Activity » Below is a block of records. Copy every line in it that contains the word "scale".

Data supplied »
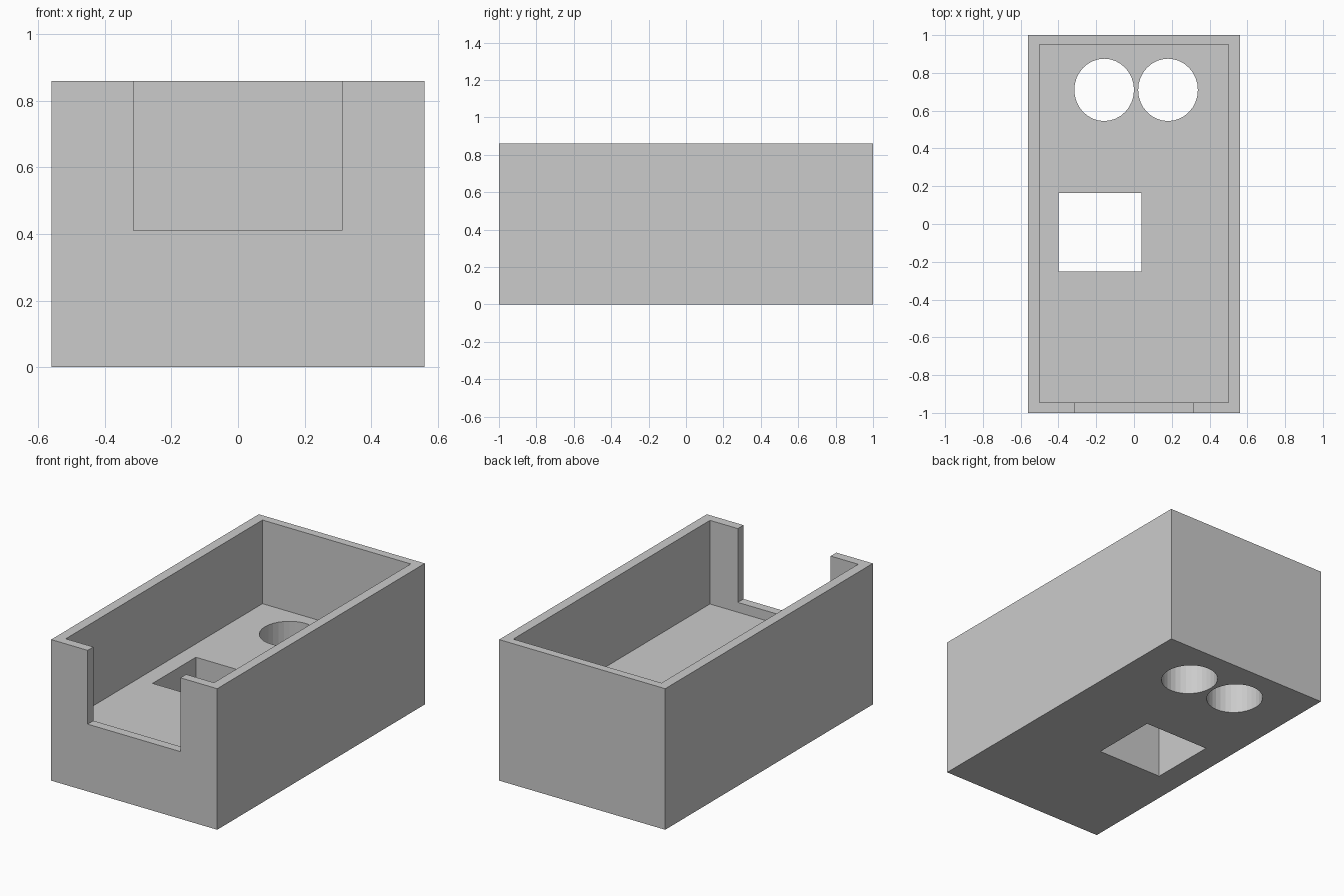
import bpy

cube = bpy.data.objects.get("Cube")
if cube:
    bpy.data.objects.remove(cube, do_unlink=True)

grey = bpy.data.materials.new("plain grey")
grey.use_nodes = True
colour = (0.6, 0.6, 0.6, 1)
grey.diffuse_color = colour
grey.node_tree.nodes["Principled BSDF"].inputs["Base Color"].default_value = colour


def finish(obj, name):
    obj.name = name
    obj.data.materials.append(grey)
    bpy.ops.object.transform_apply(location=True, rotation=True, scale=True)
    return obj


def block(name, low, high):
    """Box spanning two opposite corners."""
    centre = [(a + b) / 2 for a, b in zip(low, high)]
    bpy.ops.mesh.primitive_cube_add(size=1, location=centre)
    bpy.context.object.scale = [b - a for a, b in zip(low, high)]
    return finish(bpy.context.object, name)


def round_hole(name, x, y):
    """Slightly oval upright cutter."""
    bpy.ops.mesh.primitive_cylinder_add(vertices=32, radius=1, depth=1, location=(x, y, 0.2))
    bpy.context.object.scale = (0.158, 0.165, 1)
    return finish(bpy.context.object, name)


# Solid outer body
tray = block("open_tray", (-0.56, -1, 0), (0.56, 1, 0.86))

# Cavity, front notch and floor openings
cutters = [
    block("cavity_cutter", (-0.5, -0.945, 0.35), (0.5, 0.95, 1.2)),
    block("front_notch_cutter", (-0.314, -1.2, 0.41), (0.312, -0.8, 1.1)),
    block("square_hole_cutter", (-0.4, -0.252, -0.2), (0.04, 0.165, 0.6)),
    round_hole("right_round_hole_cutter", -0.158, 0.71),
    round_hole("left_round_hole_cutter", 0.18, 0.71),
]

# Cut each opening, then remove its cutter
bpy.context.view_layer.objects.active = tray
for cutter in cutters:
    cutter.hide_render = True
    cut = tray.modifiers.new(cutter.name, 'BOOLEAN')
    cut.operation = 'DIFFERENCE'
    cut.solver = 'EXACT'
    cut.object = cutter
    bpy.ops.object.modifier_apply(modifier=cut.name)
    bpy.data.objects.remove(cutter, do_unlink=True)

# Keep a single material slot and flat faces
tray.data.materials.clear()
tray.data.materials.append(grey)
for face in tray.data.polygons:
    face.material_index = 0
    face.use_smooth = False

Response for this exercise »
    bpy.ops.object.transform_apply(location=True, rotation=True, scale=True)
    bpy.context.object.scale = [b - a for a, b in zip(low, high)]
    bpy.context.object.scale = (0.158, 0.165, 1)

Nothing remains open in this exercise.